- Swapped plastic wrapping for all bedding and blankets for paper wrapping (currently being rolled out across all cabins);
- Removed plastic wrapping on headsets and instead placed these inside paper charity envelopes in World Traveller cabins;
- Water bottles on board are made from 50% recycled plastic;
- Removed inflight retail plastic bags.
More to be done
However, according to the airline, there is still more to be done. In fact, the airline is currently looking to find alternatives for a number of single-use items. These include plastic cutlery, tumblers, toothpicks and butter packaging.
In order to achieve these goals, British Airways has set up a dedicated team to look at the issue. The team, known as the War on Waste crew, is comprised of over 170 members of cabin crew. Their goal is to encourage sustainable practices at 36,000 feet, in addition to generating suggestions going forward.
Customers want the changes
Speaking of the changes underway, Kate Tanner, British Airways’ Customer Experience Manager said:
“Our customers have told us that they want to see these changes and we’re pleased to have made real strides in our journey to becoming more sustainable. We’ve spent a long time researching how to make sustainable changes without causing environmental impact elsewhere”
Additionally, to celebrate its commitment to cutting down its dependence on single-use plastics, British Airways today revealed a huge symbolic suitcase. This was made from waste plastic generated onboard flights and, according to the airline, represents 30,000 23kg suitcases worth of plastic waste which it is removing from its operations.
What do you make of the airline’s commitment to cut single-use plastics?

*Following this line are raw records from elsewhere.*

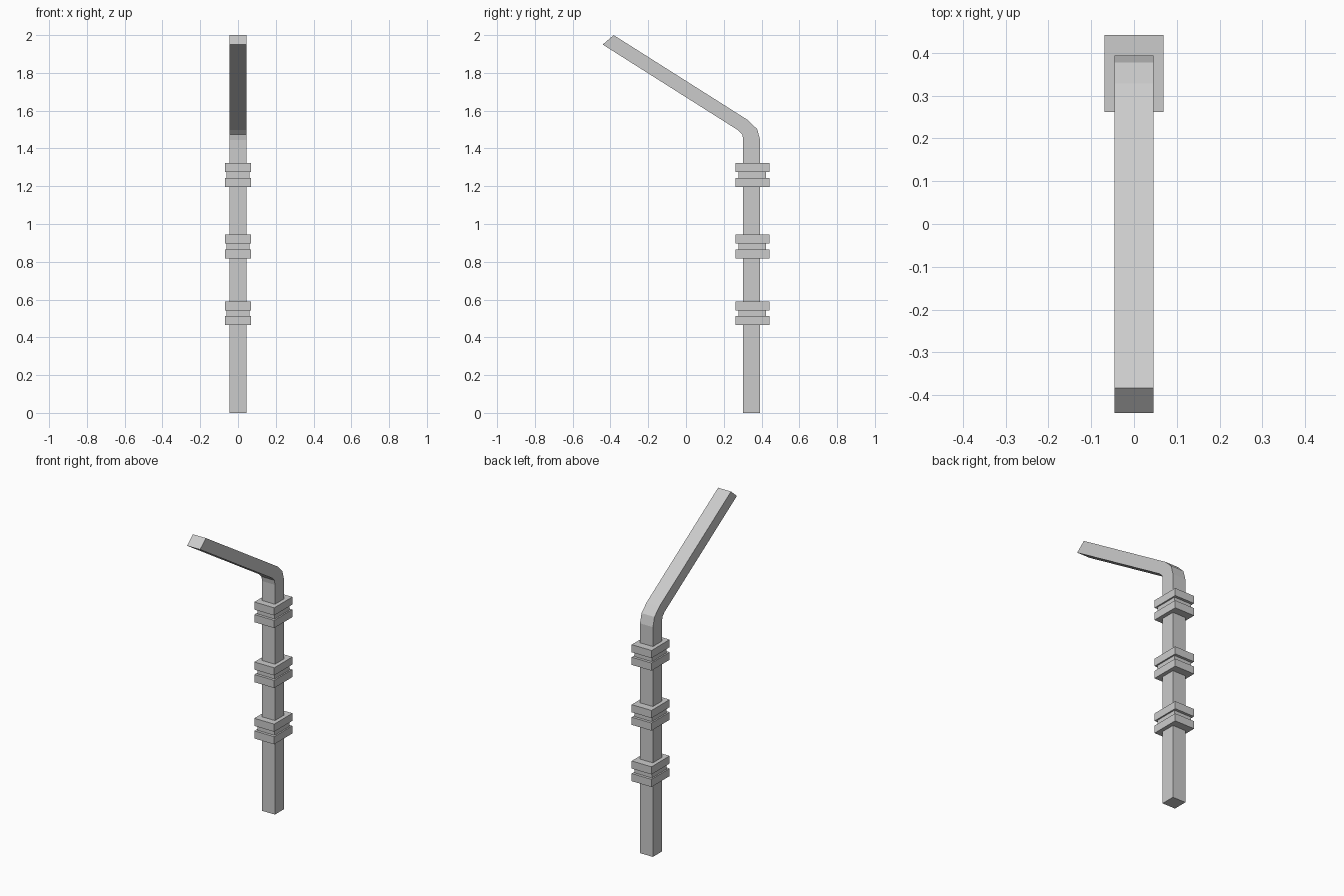
import bpy, bmesh

if "Cube" in bpy.data.objects:
    bpy.data.objects.remove(bpy.data.objects["Cube"])


def finish(name, bm):
    bmesh.ops.recalc_face_normals(bm, faces=bm.faces[:])
    mesh = bpy.data.meshes.new(name)
    bm.to_mesh(mesh)
    bm.free()
    obj = bpy.data.objects.new(name, mesh)
    bpy.context.collection.objects.link(obj)
    return obj


def box(name, hx, hy, z0, z1, cy):
    bm = bmesh.new()
    bmesh.ops.create_cube(bm, size=1)
    for v in bm.verts:
        v.co = (v.co.x * 2 * hx, cy + v.co.y * 2 * hy,
                z0 + (v.co.z + 0.5) * (z1 - z0))
    return finish(name, bm)


# Bent square pole: (y, z) pairs for the inner and outer edge of each section
HALF = 0.045
sections = [
    ((0.303, 0.0), (0.393, 0.0)),
    ((0.303, 1.444), (0.393, 1.444)),
    ((0.298, 1.474), (0.377, 1.502)),
    ((0.275, 1.497), (0.328, 1.550)),
    ((-0.441, 1.950), (-0.383, 2.0)),
]
bm = bmesh.new()
rings = []
for inner, outer in sections:
    rings.append([bm.verts.new((x, y, z)) for x, (y, z) in (
        (-HALF, inner), (HALF, inner), (HALF, outer), (-HALF, outer))])
for a, b in zip(rings, rings[1:]):
    for i in range(4):
        j = (i + 1) % 4
        bm.faces.new((a[i], a[j], b[j], b[i]))
bm.faces.new(rings[0])
bm.faces.new(rings[-1])
finish("bent_pole", bm)

# Three grip collars, each two wide bands around a narrower core
CY = 0.351
for n, z in enumerate((0.464, 0.818, 1.195), 1):
    box(f"collar_{n}_lower_band", 0.069, 0.09, z, z + 0.048, CY)
    box(f"collar_{n}_core", 0.06, 0.073, z + 0.048, z + 0.079, CY)
    box(f"collar_{n}_upper_band", 0.069, 0.09, z + 0.079, z + 0.127, CY)
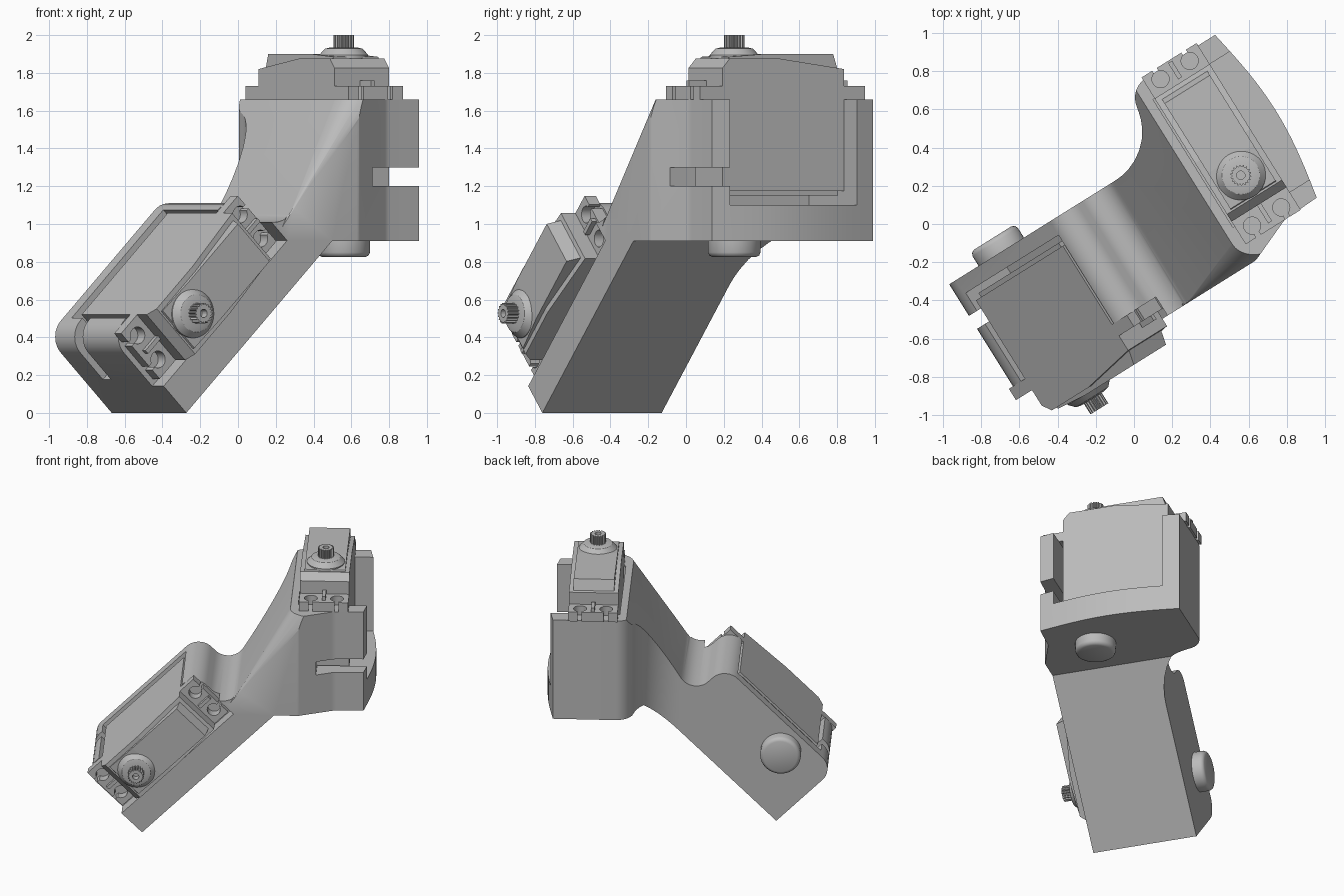
import bpy, bmesh, math
from mathutils import Matrix, Vector

if "Cube" in bpy.data.objects:
    bpy.data.objects.remove(bpy.data.objects["Cube"], do_unlink=True)

# One plain grey for the whole assembly
grey = bpy.data.materials.new("plain_grey")
grey.use_nodes = True
grey.diffuse_color = (0.5, 0.5, 0.5, 1)
grey.node_tree.nodes["Principled BSDF"].inputs["Base Color"].default_value = (0.5, 0.5, 0.5, 1)


def frame(p, q, depth, origin=(0, 0, 0)):
    m = Matrix((p, q, depth)).transposed().to_4x4()
    m.translation = origin
    return m


# Working frames: plan, side profile, and the arm tilted at 45 degrees
S = math.sqrt(0.5)
FOOT = -0.635
PLAN = Matrix.Identity(4)
SIDE = frame((1, 0, 0), (0, 0, 1), (0, 1, 0))
TILT = frame((S, 0, S), (-S, 0, S), (0, 1, 0), (FOOT, 0, 0))
LENGTHWISE = frame((0, 1, 0), (0, 0, 1), (1, 0, 0))
TURN = Matrix.Rotation(math.radians(32), 4, "Z")


def make(name, bm, m):
    bm.transform(TURN @ m)
    bmesh.ops.recalc_face_normals(bm, faces=bm.faces)
    mesh = bpy.data.meshes.new(name)
    bm.to_mesh(mesh)
    bm.free()
    mesh.materials.append(grey)
    ob = bpy.data.objects.new(name, mesh)
    bpy.context.collection.objects.link(ob)
    return ob


def prism(name, pts, lo, hi, m=PLAN):
    bm = bmesh.new()
    rings = [[bm.verts.new((p[0], p[1], d)) for p in pts] for d in (lo, hi)]
    for r in rings:
        bm.faces.new(r)
    for i in range(len(pts)):
        j = (i + 1) % len(pts)
        bm.faces.new((rings[0][i], rings[0][j], rings[1][j], rings[1][i]))
    return make(name, bm, m)


def box(name, x, y, z, m=PLAN):
    return prism(name, [(x[0], y[0]), (x[1], y[0]), (x[1], y[1]), (x[0], y[1])], z[0], z[1], m)


def lathe(name, profile, m, steps=40):
    bm = bmesh.new()
    rings = [[bm.verts.new((r * math.cos(k * math.tau / steps), r * math.sin(k * math.tau / steps), z))
              for k in range(steps)] for r, z in profile]
    for a, b in zip(rings, rings[1:]):
        for k in range(steps):
            j = (k + 1) % steps
            bm.faces.new((a[k], a[j], b[j], b[k]))
    bm.faces.new(rings[0])
    bm.faces.new(rings[-1])
    return make(name, bm, m)


def boolean(ob, other, op="DIFFERENCE"):
    mod = ob.modifiers.new(op, "BOOLEAN")
    mod.operation, mod.solver, mod.object = op, "EXACT", other
    bpy.context.view_layer.objects.active = ob
    bpy.ops.object.modifier_apply(modifier=mod.name)
    bpy.data.objects.remove(other, do_unlink=True)


def smooth(ob, angle=30):
    bpy.ops.object.select_all(action="DESELECT")
    ob.select_set(True)
    bpy.context.view_layer.objects.active = ob
    bpy.ops.object.shade_smooth_by_angle(angle=math.radians(angle))


def rounded(corners, steps=8):
    """Replace each (x, y, radius) corner by an arc."""
    out = []
    for i, (x, y, r) in enumerate(corners):
        p = Vector((x, y))
        if not r:
            out.append(p)
            continue
        d1 = (Vector(corners[i - 1][:2]) - p).normalized()
        d2 = (Vector(corners[(i + 1) % len(corners)][:2]) - p).normalized()
        half = d1.angle(d2) / 2
        c = p + (d1 + d2).normalized() * r / math.sin(half)
        s, e = (p + d * r / math.tan(half) - c for d in (d1, d2))
        out += [c + s.lerp(e, k / steps).normalized() * r for k in range(steps + 1)]
    return out


def tilted(t, n, r):
    return (FOOT + S * (t - n), S * (t + n), r)


# Bracket: side profile crossed with plan outline
profile = rounded([(FOOT, 0, 0), (0.275, 0.91, 0), (1, 0.91, 0), (1, 1.66, 0), (0.38, 1.66, 0),
                   (-0.058, 0.936, 0.12), tilted(1.07, 0.57, 0.12), tilted(0, 0.57, 0.12)])
bulge = [(0.885 + 0.06 * math.sin(math.pi * k / 12), -0.39 + 1.005 * k / 12, 0) for k in range(13)]
outline = rounded([(-1.2, -0.5, 0), (0.44, -0.5, 0.05), (0.68, -0.4, 0.1)] + bulge
                  + [(0.36, 0.615, 0.12), (0.28, 0.245, 0.3), (-1.2, 0.245, 0)])
bracket = prism("bracket", profile, -0.7, 0.8, SIDE)
boolean(bracket, prism("plan_cutter", outline, -0.2, 1.9), "INTERSECT")

# Tapering round on the front edge of the sloping web
bm = bmesh.new()
apex = Vector((-0.05, -0.505, 0.96))
arc = [(0.56 - 0.18 * math.sin(k * math.pi / 16), -0.36 - 0.14 * math.cos(k * math.pi / 16)) for k in range(9)]
arc += [(0.33, -0.36), (0.33, -0.55), (0.56, -0.55)]
top = [bm.verts.new(apex + (Vector((x, y, 1.66)) - apex) * 1.05) for x, y in arc]
tip = bm.verts.new(apex)
bm.faces.new(top)
for i in range(len(top)):
    bm.faces.new((top[i - 1], top[i], tip))
boolean(bracket, make("edge_cutter", bm, PLAN))

# Recess, pockets and cable slots
for x, y, z, m in [
    ((-0.2, 1.09), (0.2, 1), (-1, -0.385), TILT),
    ((0.14, 0.95), (0.21, 1), (-1, 0.16), TILT),
    ((-0.2, 0.2), (0.25, 1), (-0.03, 0.05), TILT),
    ((0.43, 1.2), (-0.29, 0.5), (1.1, 2), PLAN),
    ((0.56, 1.2), (-0.7, -0.25), (1.2, 1.3), PLAN),
]:
    boolean(bracket, box("pocket_cutter", x, y, z, m))
smooth(bracket)


def servo(tag, m, back):
    """Motor with its shaft on local z, tabs resting on z = 0, bracket back at z = back."""
    side = m @ LENGTHWISE
    prism(tag + "_motor_case", [(-0.18, -0.485), (0.58, -0.485), (0.58, 0.16), (0.18, 0.215),
                                (-0.135, 0.215), (-0.18, 0.165)], -0.17, 0.17, side)
    box(tag + "_motor_base", (-0.155, 0.155), (-0.15, 0.55), (-0.51, -0.48), m)
    prism(tag + "_motor_lid", [(-0.155, 0.15), (0.56, 0.15), (0.53, 0.24), (0.1, 0.24), (-0.12, 0.225)],
          -0.14, 0.14, side)
    # Mounting tabs with open screw holes and a stiffening rib
    for end, lo, hi, hole, rim in (("near", -0.32, -0.17, -0.255, -0.4), ("far", 0.57, 0.71, 0.65, 0.8)):
        tab = box(f"{tag}_{end}_tab", (-0.17, 0.17), (lo, hi), (0, 0.07), m)
        for x in (-0.09, 0.09):
            boolean(tab, lathe("hole_cutter", [(0.045, -0.1), (0.045, 0.2)], m, 24))
            boolean(tab, lathe("hole_cutter", [(0.045, -0.1), (0.045, 0.2)],
                               m @ Matrix.Translation((x, hole, 0)), 24))
            boolean(tab, box("notch_cutter", (x - 0.014, x + 0.014), sorted((hole, rim)), (-0.1, 0.2), m))
        smooth(tab)
        box(f"{tag}_{end}_rib", (-0.012, 0.012), (lo + 0.03, hi - 0.01), (0.06, 0.1), m)
    # Output boss and splined shaft
    smooth(lathe(tag + "_boss", [(0.13, 0.16), (0.13, 0.235), (0.1, 0.268), (0.07, 0.275)], m))
    teeth = [((0.055 if k % 4 < 2 else 0.046) * math.cos(k * math.tau / 72),
              (0.055 if k % 4 < 2 else 0.046) * math.sin(k * math.tau / 72)) for k in range(72)]
    shaft = prism(tag + "_shaft", teeth, 0.25, 0.34, m)
    boolean(shaft, lathe("bore_cutter", [(0.022, 0.29), (0.022, 0.4)], m, 20))
    # Pivot pin on the back of the bracket
    pin = [(0.14, back + 0.02), (0.14, back - 0.06), (0.132, back - 0.077), (0.115, back - 0.085)]
    smooth(lathe(tag + "_pivot_pin", pin, m), 50)


servo("upper", Matrix.Translation((0.61, -0.08, 1.66)), -0.75)
centre = TILT @ Vector((0.35, 0.395, -0.385))
servo("lower", frame((S, 0, -S), (S, 0, S), (0, -1, 0), centre), -0.63)
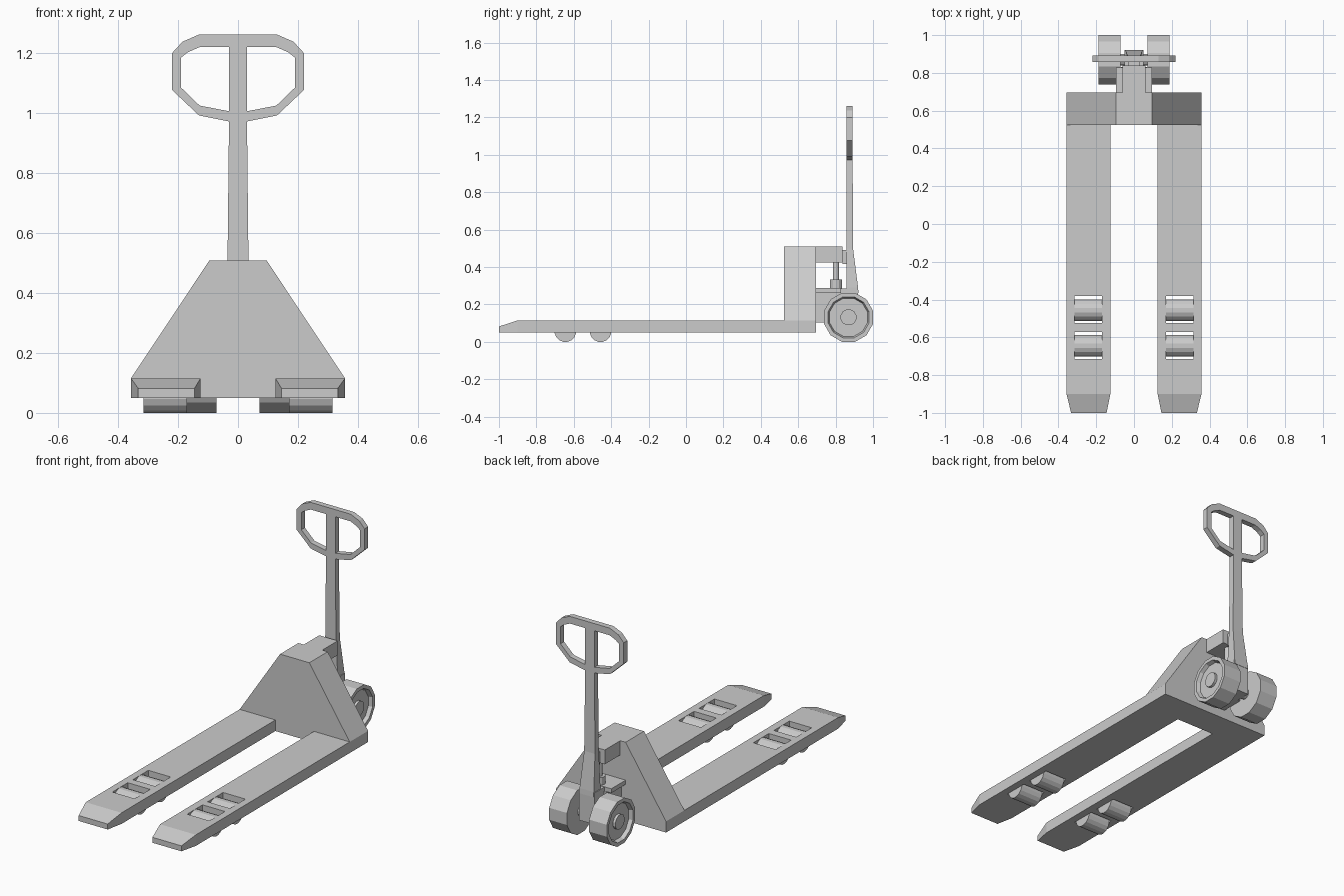
import bpy, bmesh, math

if "Cube" in bpy.data.objects:
    bpy.data.objects.remove(bpy.data.objects["Cube"])


def make(name, bm):
    bmesh.ops.remove_doubles(bm, verts=bm.verts, dist=1e-5)
    bmesh.ops.recalc_face_normals(bm, faces=bm.faces)
    me = bpy.data.meshes.new(name)
    bm.to_mesh(me)
    bm.free()
    ob = bpy.data.objects.new(name, me)
    bpy.context.collection.objects.link(ob)
    return ob


def loft(name, rings):
    """Skin a list of equal-sized point rings and cap both ends."""
    bm = bmesh.new()
    rows = [[bm.verts.new(p) for p in ring] for ring in rings]
    n = len(rows[0])
    for a, b in zip(rows, rows[1:]):
        for i in range(n):
            j = (i + 1) % n
            bm.faces.new((a[i], a[j], b[j], b[i]))
    bm.faces.new(rows[0])
    bm.faces.new(rows[-1])
    return make(name, bm)


def box(name, x0, x1, y0, y1, z0, z1):
    return loft(name, [[(x0, y0, z), (x1, y0, z), (x1, y1, z), (x0, y1, z)] for z in (z0, z1)])


def lathe_x(name, profile, y, z, sides):
    """Revolve (x, flat radius) points about an x-axis line, flats facing up and down."""
    k = 1 / math.cos(math.pi / sides)
    rings = []
    for x, r in profile:
        angs = [(i + 0.5) * 2 * math.pi / sides for i in range(sides)]
        rings.append([(x, y + r * k * math.cos(a), z + r * k * math.sin(a)) for a in angs])
    return loft(name, rings)


def post(name, y, r, z0, z1, sides=12):
    angs = [i * 2 * math.pi / sides for i in range(sides)]
    return loft(name, [[(r * math.cos(a), y + r * math.sin(a), z) for a in angs] for z in (z0, z1)])


ROLLERS = ((-0.457, -0.4525), (-0.645, -0.6425))   # roller centre, slot centre

for s, side in ((-1, "left"), (1, "right")):
    # Fork with tapered tip
    rings = []
    for y, x0, x1, top in ((-1, 0.145, 0.333, 0.082), (-0.9, 0.125, 0.357, 0.115), (0.525, 0.125, 0.357, 0.115)):
        rings.append([(s * x0, y, 0.05), (s * x1, y, 0.05), (s * x1, y, top), (s * x0, y, top)])
    fork = loft("fork_" + side, rings)

    # Roller slots cut through the fork, and the load rollers in them
    for i, (ry, hy) in enumerate(ROLLERS):
        cut = box("slot_cutter", *sorted((s * 0.17, s * 0.315)), hy - 0.0715, hy + 0.0715, 0, 0.2)
        cut.hide_render = True
        mod = fork.modifiers.new("slot", 'BOOLEAN')
        mod.operation = 'DIFFERENCE'
        mod.solver = 'EXACT'
        mod.object = cut
        bpy.context.view_layer.objects.active = fork
        bpy.ops.object.modifier_apply(modifier=mod.name)
        bpy.data.objects.remove(cut)
        lathe_x(f"load_roller_{side}_{i}", [(s * 0.1702, 0.057), (s * 0.3148, 0.057)], ry, 0.057, 16)

    # Steering wheel with recessed rim and raised hub
    wheel = [(0.072, 0.131), (0.187, 0.131), (0.187, 0.11), (0.165, 0.102),
             (0.165, 0.042), (0.18, 0.042)]
    lathe_x("steer_wheel_" + side, [(s * x, r) for x, r in wheel], 0.869, 0.131, 12)

    # Half of the handle loop: matching outer and inner outline points (x, z)
    outer = [(0.03, 1.262), (0.13, 1.262), (0.185, 1.238), (0.22, 1.2),
             (0.22, 1.077), (0.13, 0.992), (0.03, 0.972)]
    inner = [(0.03, 1.22), (0.128, 1.22), (0.167, 1.203), (0.19, 1.185),
             (0.19, 1.085), (0.128, 1.025), (0.03, 1.006)]
    loft("handle_grip_" + side, [
        [(s * a, 0.858, b), (s * a, 0.891, b), (s * c, 0.891, d), (s * c, 0.858, d)]
        for (a, b), (c, d) in zip(outer, inner)])

# Tapered body joining the forks
outline = [(-0.357, 0.05), (0.357, 0.05), (0.357, 0.115), (0.095, 0.509), (-0.095, 0.509), (-0.357, 0.115)]
loft("body", [[(x, y, z) for x, z in outline] for y in (0.525, 0.695)])

# Top bracket, pump rod and base block
box("top_bracket", -0.06, 0.06, 0.695, 0.838, 0.425, 0.509)
post("pump_cylinder", 0.802, 0.033, 0.285, 0.332)
post("pump_rod", 0.802, 0.016, 0.33, 0.426)
box("base_plate", -0.095, 0.095, 0.695, 0.828, 0.262, 0.287)
box("base_block", -0.068, 0.068, 0.695, 0.83, 0.103, 0.262)
box("handle_foot", -0.05, 0.05, 0.828, 0.92, 0.1, 0.285)
lathe_x("wheel_axle", [(-0.08, 0.03), (0.08, 0.03)], 0.869, 0.131, 12)

# Hinge lug between bracket and handle
box("hinge_lug", -0.028, 0.028, 0.836, 0.86, 0.415, 0.492)

# Handle stem, flared at the bottom
stem = [(0.26, 0.046, 0.922), (0.29, 0.046, 0.92), (0.5, 0.035, 0.893), (0.972, 0.03, 0.891), (1.262, 0.03, 0.891)]
loft("handle_stem", [[(-w, 0.858, z), (w, 0.858, z), (w, y, z), (-w, y, z)] for z, w, y in stem])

Is it a step in the right direction, or does more need to be done? Let us know your thoughts in the comments